**Work instruction**
Lift every line from the entries that includes the word "name".

(Collected data)
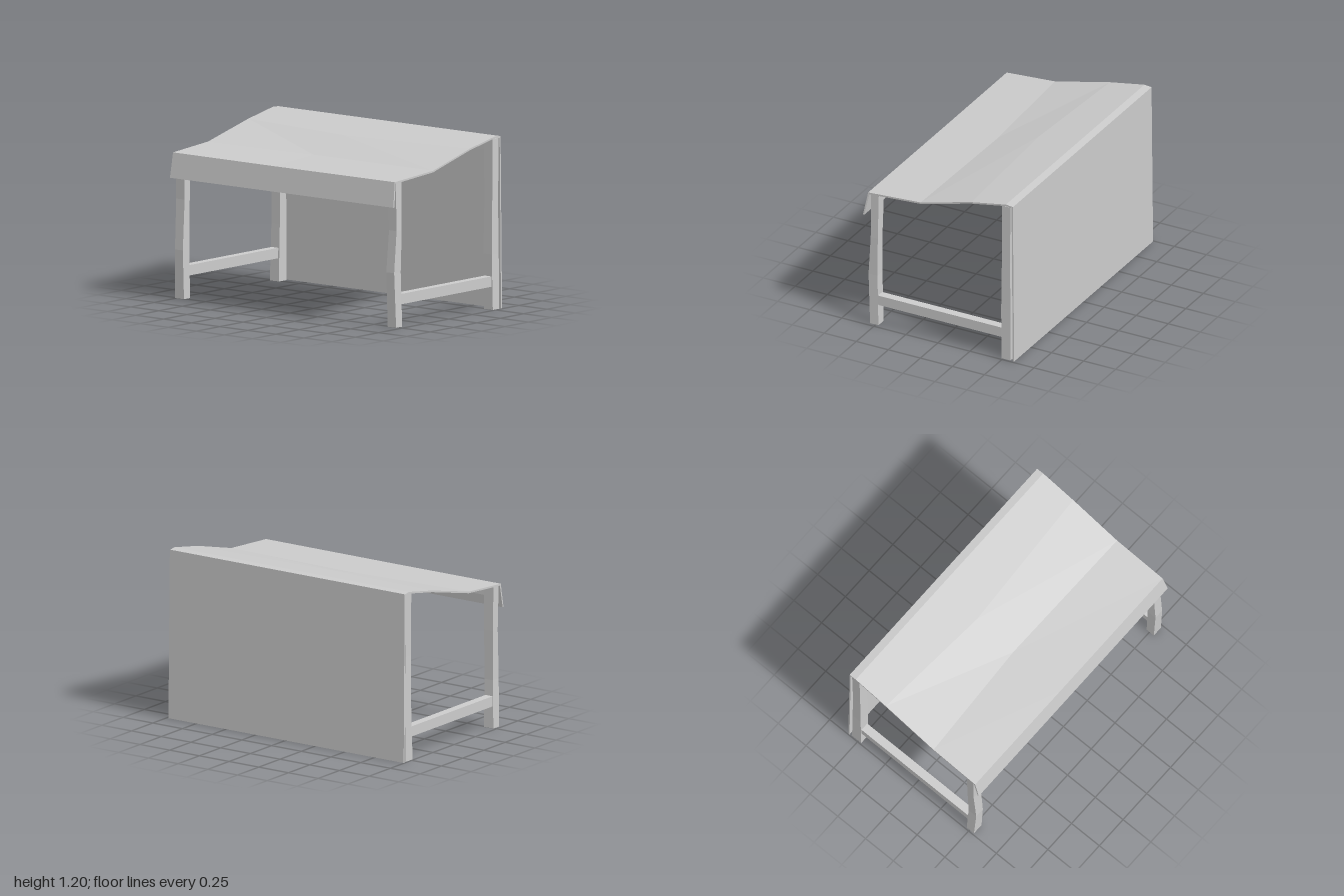
import * as THREE from 'three';

// Skin a stack of equal rings, closing both ends with strips of quads.
function loft(rings) {
  const n = rings[0].length, pos = [];
  const quad = (a, b, c, d) => [a, b, c, a, c, d].forEach((p) => pos.push(...p));
  for (let k = 0; k < rings.length - 1; k++) {
    const r = rings[k], s = rings[k + 1];
    for (let i = 0; i < n; i++) {
      const j = (i + 1) % n;
      quad(r[i], r[j], s[j], s[i]);
    }
  }
  const first = rings[0], last = rings[rings.length - 1];
  for (let i = 0; i < n / 2 - 1; i++) {
    quad(first[n - 1 - i], first[n - 2 - i], first[i + 1], first[i]);
    quad(last[i], last[i + 1], last[n - 2 - i], last[n - 1 - i]);
  }
  const g = new THREE.BufferGeometry();
  g.setAttribute('position', new THREE.Float32BufferAttribute(pos, 3));
  g.computeVertexNormals();
  return g;
}

// Rectangular ring at height y
const rect = ([y, x0, x1, z0, z1]) => [[x0, y, z1], [x1, y, z1], [x1, y, z0], [x0, y, z0]];

export function createModel() {
  const model = new THREE.Group();
  model.name = 'marketStall';
  const mat = new THREE.MeshStandardMaterial({ color: 0xcccccc, flatShading: true });
  const add = (name, geometry) => {
    const mesh = new THREE.Mesh(geometry, mat);
    mesh.name = name;
    model.add(mesh);
    return mesh;
  };
  const box = (name, x0, x1, y0, y1, z0, z1) =>
    add(name, new THREE.BoxGeometry(x1 - x0, y1 - y0, z1 - z0))
      .position.set((x0 + x1) / 2, (y0 + y1) / 2, (z0 + z1) / 2);

  // Rough-hewn posts: each level is y, x0, x1, z0, z1
  add('frontLeftLeg', loft([
    [0.01, 0.905, 0.98, 0.475, 0.54], [0.39, 0.905, 0.975, 0.485, 0.555],
    [0.68, 0.913, 0.98, 0.48, 0.535], [1.015, 0.9, 0.975, 0.475, 0.537],
  ].map(rect)));
  add('frontRightLeg', loft([
    [0.01, -0.99, -0.91, 0.475, 0.54], [0.35, -0.98, -0.91, 0.483, 0.552],
    [0.7, -0.985, -0.91, 0.478, 0.533], [1.015, -0.99, -0.91, 0.475, 0.537],
  ].map(rect)));
  add('backLeftLeg', loft([
    [0.005, 0.905, 0.985, -0.557, -0.488], [0.39, 0.905, 0.98, -0.557, -0.483],
    [0.75, 0.91, 0.98, -0.55, -0.488], [1.19, 0.905, 0.98, -0.557, -0.49],
  ].map(rect)));
  add('backRightLeg', loft([
    [0.005, -0.99, -0.91, -0.557, -0.475], [0.4, -0.985, -0.91, -0.557, -0.485],
    [0.75, -0.985, -0.912, -0.553, -0.488], [1.19, -0.99, -0.91, -0.557, -0.49],
  ].map(rect)));

  // Low side rails and the beams under the cloth
  for (const [side, x] of [['left', 0.945], ['right', -0.95]]) {
    box(side + 'Rail', x - 0.03, x + 0.03, 0.165, 0.237, -0.487, 0.482);
  }
  box('frontBeam', -0.91, 0.905, 0.945, 1.005, 0.482, 0.532);
  box('backBeam', -0.91, 0.905, 1.11, 1.17, -0.55, -0.495);

  // Canopy with front valance: outer profile back to front, then the underside
  const canopyRing = ([x, xHem, rear, front, sag]) => {
    const outer = [
      [x, 1.2, -0.575], [x, 1.205, -0.52], [x, 1.143 - (rear + 0.19) * 0.19, rear],
      [x, 1.05 - sag, front], [x, 1.022 - sag / 2, 0.555], [xHem, 0.85, 0.588],
    ];
    const inner = outer.map(([px, y, z], i) =>
      i === 5 ? [px, y, z - 0.011] : [px, y - 0.012, i === 4 ? z - 0.01 : z]);
    return [...outer, ...inner.reverse()];
  };
  add('canopy', loft([
    [-0.995, -0.995, -0.25, 0.18, 0], [-0.1, -0.1, -0.19, 0.132, 0.003], [0.98, 0.995, -0.25, 0.145, 0],
  ].map(canopyRing)));

  // Hanging back cloth
  add('backPanel', loft([
    [0.005, -0.995, 0.985, -0.587, -0.576], [1.197, -0.995, 0.982, -0.575, -0.565],
  ].map(rect)));

  return model;
}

**Exercise solution**
  model.name = 'marketStall';
  const add = (name, geometry) => {
    mesh.name = name;
  const box = (name, x0, x1, y0, y1, z0, z1) =>
    add(name, new THREE.BoxGeometry(x1 - x0, y1 - y0, z1 - z0))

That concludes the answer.